Japanese researchers use machine learning to detect dementia
A joint group of researchers from Osaka University and Nara Institute of Science and Technology in Japan has been able to detect dementia with 92% accuracy using machine learning techniques, the university said in a statement.
To make a diagnosis, the machine analysed the conversations that elderly people had with the human avatars of a computer, the statement added.
Dementia was diagnosed through cognitive function tests such as mini-mental state examination (MMSE) and medical imaging systems at hospitals, which the researchers said was more than adequate to determine the condition. Previously, the diagnoses were made mainly using the same neuropsychological questions, and hence, habituation lowered performance in detecting dementia, the researchers noted.

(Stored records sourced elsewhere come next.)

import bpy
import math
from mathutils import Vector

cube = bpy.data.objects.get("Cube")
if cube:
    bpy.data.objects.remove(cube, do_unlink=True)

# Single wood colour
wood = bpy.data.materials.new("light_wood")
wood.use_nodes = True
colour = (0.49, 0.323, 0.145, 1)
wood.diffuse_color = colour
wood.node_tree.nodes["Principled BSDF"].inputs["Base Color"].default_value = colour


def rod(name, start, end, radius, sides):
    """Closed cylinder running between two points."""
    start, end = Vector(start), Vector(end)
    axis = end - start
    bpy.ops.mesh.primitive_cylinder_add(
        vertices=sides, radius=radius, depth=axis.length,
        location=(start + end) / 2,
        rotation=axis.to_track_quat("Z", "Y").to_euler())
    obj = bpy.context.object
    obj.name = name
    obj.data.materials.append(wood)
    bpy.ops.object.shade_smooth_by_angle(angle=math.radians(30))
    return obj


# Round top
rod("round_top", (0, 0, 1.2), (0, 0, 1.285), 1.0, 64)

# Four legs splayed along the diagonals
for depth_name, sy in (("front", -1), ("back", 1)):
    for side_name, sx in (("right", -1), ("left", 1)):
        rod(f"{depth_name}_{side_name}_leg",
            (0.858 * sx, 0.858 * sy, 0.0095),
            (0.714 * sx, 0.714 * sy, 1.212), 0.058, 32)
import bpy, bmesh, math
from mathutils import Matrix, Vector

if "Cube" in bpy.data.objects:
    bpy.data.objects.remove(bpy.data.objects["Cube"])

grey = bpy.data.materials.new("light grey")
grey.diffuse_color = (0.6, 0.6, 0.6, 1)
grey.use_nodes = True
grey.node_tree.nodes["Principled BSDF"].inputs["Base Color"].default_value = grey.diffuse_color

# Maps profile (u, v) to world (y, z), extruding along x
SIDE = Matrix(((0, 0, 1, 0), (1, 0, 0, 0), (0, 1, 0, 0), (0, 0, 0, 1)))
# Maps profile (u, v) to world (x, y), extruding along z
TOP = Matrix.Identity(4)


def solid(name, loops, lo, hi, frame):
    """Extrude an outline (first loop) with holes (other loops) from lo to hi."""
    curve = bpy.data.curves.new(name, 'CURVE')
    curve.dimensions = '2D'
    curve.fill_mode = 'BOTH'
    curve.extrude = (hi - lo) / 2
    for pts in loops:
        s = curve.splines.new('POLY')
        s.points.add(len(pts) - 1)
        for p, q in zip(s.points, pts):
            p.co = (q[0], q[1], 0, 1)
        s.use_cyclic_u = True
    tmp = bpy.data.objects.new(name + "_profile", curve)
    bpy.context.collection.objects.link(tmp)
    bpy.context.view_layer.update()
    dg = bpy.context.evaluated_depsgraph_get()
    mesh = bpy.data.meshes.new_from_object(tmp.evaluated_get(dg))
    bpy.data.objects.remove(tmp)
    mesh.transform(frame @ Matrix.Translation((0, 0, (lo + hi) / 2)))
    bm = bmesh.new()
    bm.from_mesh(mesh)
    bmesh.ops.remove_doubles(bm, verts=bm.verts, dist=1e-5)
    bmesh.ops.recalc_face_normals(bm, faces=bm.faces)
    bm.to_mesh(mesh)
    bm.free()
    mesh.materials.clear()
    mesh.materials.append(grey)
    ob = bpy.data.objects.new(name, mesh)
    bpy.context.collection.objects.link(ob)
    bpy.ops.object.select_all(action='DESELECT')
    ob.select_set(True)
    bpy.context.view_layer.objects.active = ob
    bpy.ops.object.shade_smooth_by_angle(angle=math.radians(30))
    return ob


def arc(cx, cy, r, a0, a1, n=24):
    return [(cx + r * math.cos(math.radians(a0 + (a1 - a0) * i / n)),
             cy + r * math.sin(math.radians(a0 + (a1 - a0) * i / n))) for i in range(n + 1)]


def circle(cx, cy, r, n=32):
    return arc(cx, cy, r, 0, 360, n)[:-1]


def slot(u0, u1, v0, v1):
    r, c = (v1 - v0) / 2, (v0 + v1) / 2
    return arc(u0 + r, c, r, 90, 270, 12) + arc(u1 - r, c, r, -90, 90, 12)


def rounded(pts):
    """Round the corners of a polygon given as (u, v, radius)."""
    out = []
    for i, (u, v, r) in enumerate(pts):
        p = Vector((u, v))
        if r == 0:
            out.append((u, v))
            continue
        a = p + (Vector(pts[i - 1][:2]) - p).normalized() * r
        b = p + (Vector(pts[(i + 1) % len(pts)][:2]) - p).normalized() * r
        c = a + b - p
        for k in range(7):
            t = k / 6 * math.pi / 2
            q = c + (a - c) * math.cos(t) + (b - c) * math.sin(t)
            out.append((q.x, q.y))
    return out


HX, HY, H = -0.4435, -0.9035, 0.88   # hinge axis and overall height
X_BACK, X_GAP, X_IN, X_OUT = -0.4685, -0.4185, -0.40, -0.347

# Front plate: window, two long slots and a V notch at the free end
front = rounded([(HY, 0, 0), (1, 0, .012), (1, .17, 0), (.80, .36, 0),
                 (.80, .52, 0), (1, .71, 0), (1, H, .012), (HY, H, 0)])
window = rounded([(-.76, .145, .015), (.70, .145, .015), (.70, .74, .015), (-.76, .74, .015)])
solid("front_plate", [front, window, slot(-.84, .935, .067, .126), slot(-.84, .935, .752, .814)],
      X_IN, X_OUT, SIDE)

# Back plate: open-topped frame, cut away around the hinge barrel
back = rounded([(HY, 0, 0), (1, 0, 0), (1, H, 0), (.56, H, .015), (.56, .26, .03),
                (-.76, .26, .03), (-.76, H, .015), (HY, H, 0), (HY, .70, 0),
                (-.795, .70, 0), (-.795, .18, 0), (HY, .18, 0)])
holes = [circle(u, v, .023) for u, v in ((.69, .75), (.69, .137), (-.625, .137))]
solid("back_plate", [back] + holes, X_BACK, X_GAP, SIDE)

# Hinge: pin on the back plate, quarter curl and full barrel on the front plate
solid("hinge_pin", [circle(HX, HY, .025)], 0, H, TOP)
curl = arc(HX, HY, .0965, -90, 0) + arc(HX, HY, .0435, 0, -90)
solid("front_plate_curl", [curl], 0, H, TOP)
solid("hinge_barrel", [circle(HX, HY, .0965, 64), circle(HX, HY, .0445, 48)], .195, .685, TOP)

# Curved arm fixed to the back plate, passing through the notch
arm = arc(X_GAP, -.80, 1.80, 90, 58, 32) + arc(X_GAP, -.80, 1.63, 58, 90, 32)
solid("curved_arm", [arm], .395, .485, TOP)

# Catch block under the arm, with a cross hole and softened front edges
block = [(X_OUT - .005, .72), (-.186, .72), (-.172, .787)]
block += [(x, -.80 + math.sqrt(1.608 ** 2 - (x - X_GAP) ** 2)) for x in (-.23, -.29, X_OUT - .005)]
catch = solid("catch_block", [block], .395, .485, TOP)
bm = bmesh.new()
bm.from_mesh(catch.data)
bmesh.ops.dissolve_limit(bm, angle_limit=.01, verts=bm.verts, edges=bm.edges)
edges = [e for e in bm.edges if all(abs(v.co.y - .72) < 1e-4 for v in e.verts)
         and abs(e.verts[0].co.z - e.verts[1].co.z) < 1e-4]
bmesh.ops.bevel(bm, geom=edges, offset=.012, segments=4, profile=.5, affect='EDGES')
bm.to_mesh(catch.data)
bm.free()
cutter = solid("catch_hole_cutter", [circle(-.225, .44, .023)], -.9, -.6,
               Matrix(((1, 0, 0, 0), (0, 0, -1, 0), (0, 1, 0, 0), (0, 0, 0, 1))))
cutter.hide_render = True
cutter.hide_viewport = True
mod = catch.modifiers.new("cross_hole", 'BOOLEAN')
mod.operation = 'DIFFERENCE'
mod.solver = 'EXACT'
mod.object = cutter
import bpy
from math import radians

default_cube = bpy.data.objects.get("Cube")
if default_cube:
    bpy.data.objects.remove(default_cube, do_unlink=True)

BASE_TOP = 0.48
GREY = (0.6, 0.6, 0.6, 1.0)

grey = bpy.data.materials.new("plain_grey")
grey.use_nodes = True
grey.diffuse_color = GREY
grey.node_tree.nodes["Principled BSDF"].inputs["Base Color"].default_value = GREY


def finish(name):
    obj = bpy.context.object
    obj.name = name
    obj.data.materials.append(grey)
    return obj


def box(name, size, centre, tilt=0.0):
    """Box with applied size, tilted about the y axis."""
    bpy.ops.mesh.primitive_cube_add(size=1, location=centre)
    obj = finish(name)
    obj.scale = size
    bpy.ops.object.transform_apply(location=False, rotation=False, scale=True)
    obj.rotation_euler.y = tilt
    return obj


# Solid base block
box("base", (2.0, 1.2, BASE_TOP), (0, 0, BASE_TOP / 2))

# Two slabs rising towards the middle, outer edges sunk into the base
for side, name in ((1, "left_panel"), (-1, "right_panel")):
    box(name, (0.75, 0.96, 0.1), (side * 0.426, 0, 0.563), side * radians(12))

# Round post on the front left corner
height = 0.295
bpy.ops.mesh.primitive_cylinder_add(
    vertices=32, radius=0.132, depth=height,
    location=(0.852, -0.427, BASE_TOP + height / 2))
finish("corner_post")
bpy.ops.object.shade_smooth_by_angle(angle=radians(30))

“If further developed, it will become possible to know whether or not an elderly individual is in the early stages of dementia through conversation with computer avatars at home on a daily basis. It will encourage them to seek medical help, leading to early diagnosis,” said the paper's lead author Takashi Kudo.
The machine can read various signals by combining features of dementia, such as delay in response to questions depending on the content of questions, intonation, articulation rate of the voice and the percentage of nouns and verbs in the speech, the research paper said. The machine learning model was created based on the interactions with only 12 participants.
IBM's AI platform Watson is already being used at Indian hospital chains like Apollo and Manipal for cancer cure.